• **Task statement**
Go line by line through the listing below and copy those that hold "RoundedBoxGeometry".

• **Records shown**

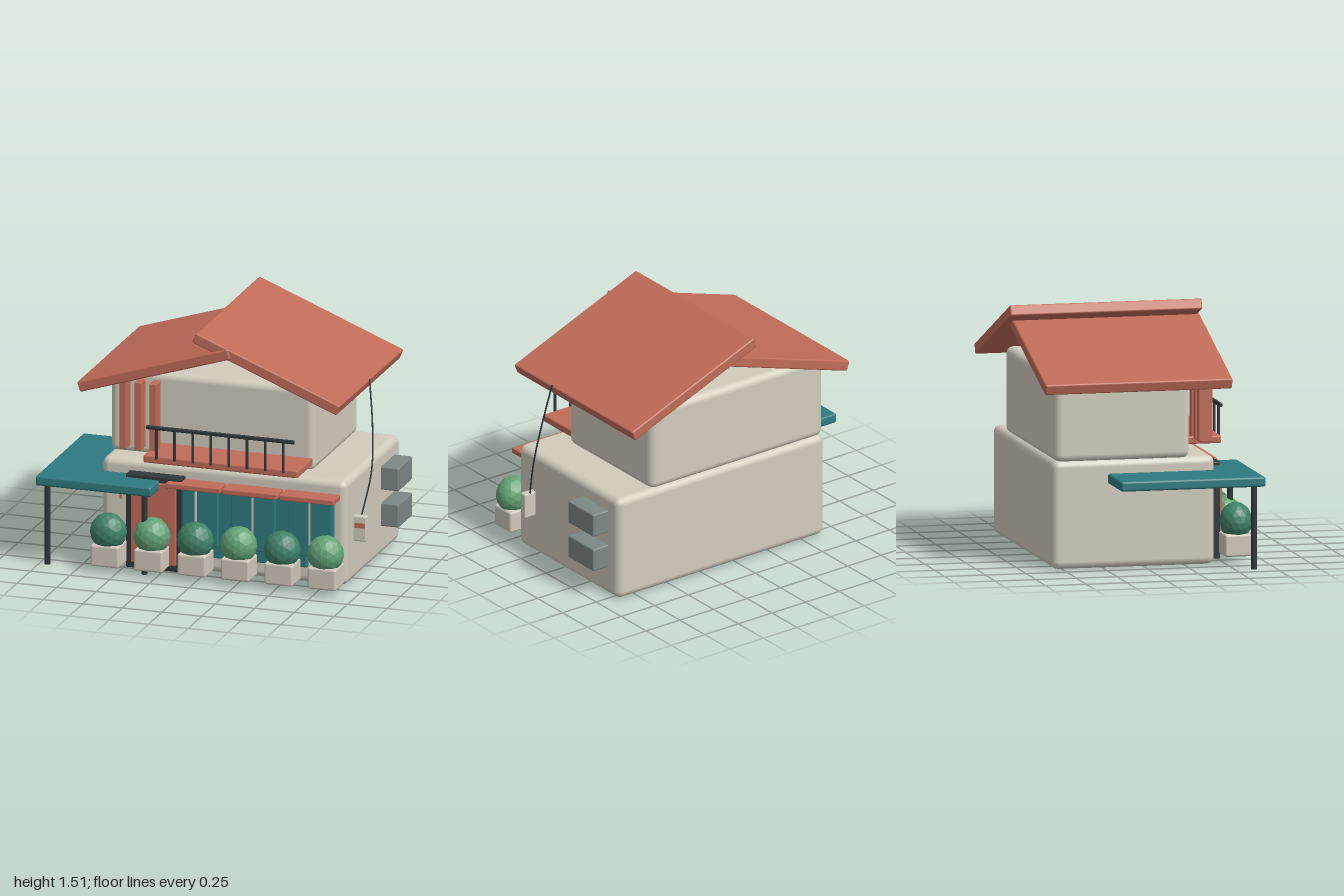
import * as THREE from 'three';
import { RoundedBoxGeometry } from 'three/addons/geometries/RoundedBoxGeometry.js';

const material = (name, color, extra = {}) => {
  const m = new THREE.MeshStandardMaterial({ color, ...extra });
  m.name = name;
  return m;
};

export function createModel() {
  const cream = material('cream plaster', 0xd2ccbd);
  const terracotta = material('terracotta', 0xc06b58);
  const teal = material('teal', 0x2d7a80);
  const charcoal = material('charcoal', 0x30373a);
  const grey = material('grey metal', 0x7b8886);
  const stone = material('pot stone', 0xd0c8bb);
  const darkLeaf = material('dark leaf', 0x3f8266, { flatShading: true });
  const lightLeaf = material('light leaf', 0x63a376, { flatShading: true });

  const house = new THREE.Group();
  house.name = 'house';

  const add = (name, geometry, mat, x = 0, y = 0, z = 0) => {
    const mesh = new THREE.Mesh(geometry, mat);
    mesh.name = name;
    mesh.position.set(x, y, z);
    house.add(mesh);
    return mesh;
  };
  // Rounded block given by its limits on each axis
  const block = (name, mat, [x0, x1], [y0, y1], [z0, z1], radius = 0.008) =>
    add(name, new RoundedBoxGeometry(x1 - x0, y1 - y0, z1 - z0, 2, radius), mat,
      (x0 + x1) / 2, (y0 + y1) / 2, (z0 + z1) / 2);
  // Plain thin plate
  const plate = (name, mat, w, h, d, x, y, z) =>
    add(name, new THREE.BoxGeometry(w, h, d), mat, x, y, z);

  // Two storeys
  block('groundFloor', cream, [-0.66, 0.885], [0.005, 0.663], [-0.565, 0.435], 0.045);
  block('upperFloor', cream, [-0.66, 0.627], [0.65, 1.175], [-0.55, 0.28], 0.045);

  // Roof slabs, each laid along a sloping centre line
  const roof = (name, [x0, y0], [x1, y1], [z0, z1]) => {
    const length = Math.hypot(x1 - x0, y1 - y0);
    const slab = add(name, new RoundedBoxGeometry(length, 0.066, z1 - z0, 2, 0.01), terracotta,
      (x0 + x1) / 2, (y0 + y1) / 2, (z0 + z1) / 2);
    slab.rotation.z = Math.atan2(y1 - y0, x1 - x0);
  };
  roof('roofRight', [-0.055, 1.49], [0.855, 1.125], [-0.68, 0.5]);
  roof('roofLeft', [-0.78, 1.11], [0.17, 1.412], [-0.638, 0.512]);

  // Balcony with railing
  block('balconyFloor', terracotta, [-0.36, 0.615], [0.69, 0.737], [0.262, 0.545], 0.01);
  block('balconyRail', charcoal, [-0.34, 0.595], [0.905, 0.928], [0.537, 0.557], 0.006);
  for (let i = 0; i < 8; i++) {
    add('baluster', new THREE.CylinderGeometry(0.008, 0.008, 0.19, 10), charcoal,
      -0.275 + i * 0.1143, 0.815, 0.547);
  }

  // Upright sun fins beside the balcony
  for (let i = 0; i < 3; i++) {
    const x = -0.522 + i * 0.095;
    block('sunFin', terracotta, [x - 0.022, x + 0.022], [0.73, 1.155], [0.36, 0.448], 0.006);
  }

  // Porch canopy on two posts
  block('canopy', teal, [-1, -0.27], [0.515, 0.576], [-0.225, 0.664], 0.014);
  for (const x of [-0.942, -0.33]) {
    add('canopyPost', new THREE.CylinderGeometry(0.018, 0.018, 0.51, 16), charcoal, x, 0.268, 0.605);
  }

  // Entrance
  block('doorFrame', charcoal, [-0.482, -0.13], [0.012, 0.597], [0.43, 0.508], 0.005);
  block('door', terracotta, [-0.445, -0.163], [0.052, 0.56], [0.455, 0.528], 0.006);
  plate('doorPlate', terracotta, 0.014, 0.055, 0.008, -0.505, 0.475, 0.532);

  // Shop windows: a recessed band, three panels, mullions and awnings
  block('windowBand', teal, [-0.16, 0.645], [0.11, 0.545], [0.425, 0.464], 0.005);
  for (let i = 0; i < 3; i++) {
    const x = -0.045 + i * 0.359;
    block('windowPanel', teal, [x - 0.136, x + 0.136], [0.19, 0.55], [0.43, 0.492], 0.005);
    plate('mullion', cream, 0.012, 0.35, 0.008, x, 0.37, 0.494);
    block('awning', terracotta, [x - 0.172, x + 0.172], [0.545, 0.58], [0.43, 0.555], 0.007);
  }

  // Row of potted shrubs
  for (let i = 0; i < 6; i++) {
    const x = -0.565 + i * 0.274;
    block('plantPot', stone, [x - 0.09, x + 0.09], [0.045, 0.18], [0.497, 0.662], 0.014);
    const shrub = add('shrub', new THREE.IcosahedronGeometry(1, 2), i % 2 ? lightLeaf : darkLeaf,
      x, 0.25, 0.583);
    shrub.scale.set(0.113, 0.115, 0.098);
  }

  // Air conditioners on the side wall
  for (const y of [0.19, 0.418]) {
    block('airConditioner', grey, [0.86, 0.996], [y, y + 0.146], [-0.466, -0.21], 0.01);
  }

  // Meter box and its overhead cable
  block('meterBox', cream, [0.87, 0.965], [0.255, 0.412], [0.258, 0.305], 0.008);
  plate('meterPlate', terracotta, 0.065, 0.03, 0.006, 0.925, 0.355, 0.306);
  const cable = new THREE.CatmullRomCurve3([
    new THREE.Vector3(0.923, 0.405, 0.265),
    new THREE.Vector3(0.957, 0.66, 0.18),
    new THREE.Vector3(0.944, 0.91, 0.122),
    new THREE.Vector3(0.906, 1.2, 0.065),
  ]);
  add('cable', new THREE.TubeGeometry(cable, 24, 0.005, 8), charcoal);

  return house;
}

• **Result of the exercise**
import { RoundedBoxGeometry } from 'three/addons/geometries/RoundedBoxGeometry.js';
    add(name, new RoundedBoxGeometry(x1 - x0, y1 - y0, z1 - z0, 2, radius), mat,
    const slab = add(name, new RoundedBoxGeometry(length, 0.066, z1 - z0, 2, 0.01), terracotta,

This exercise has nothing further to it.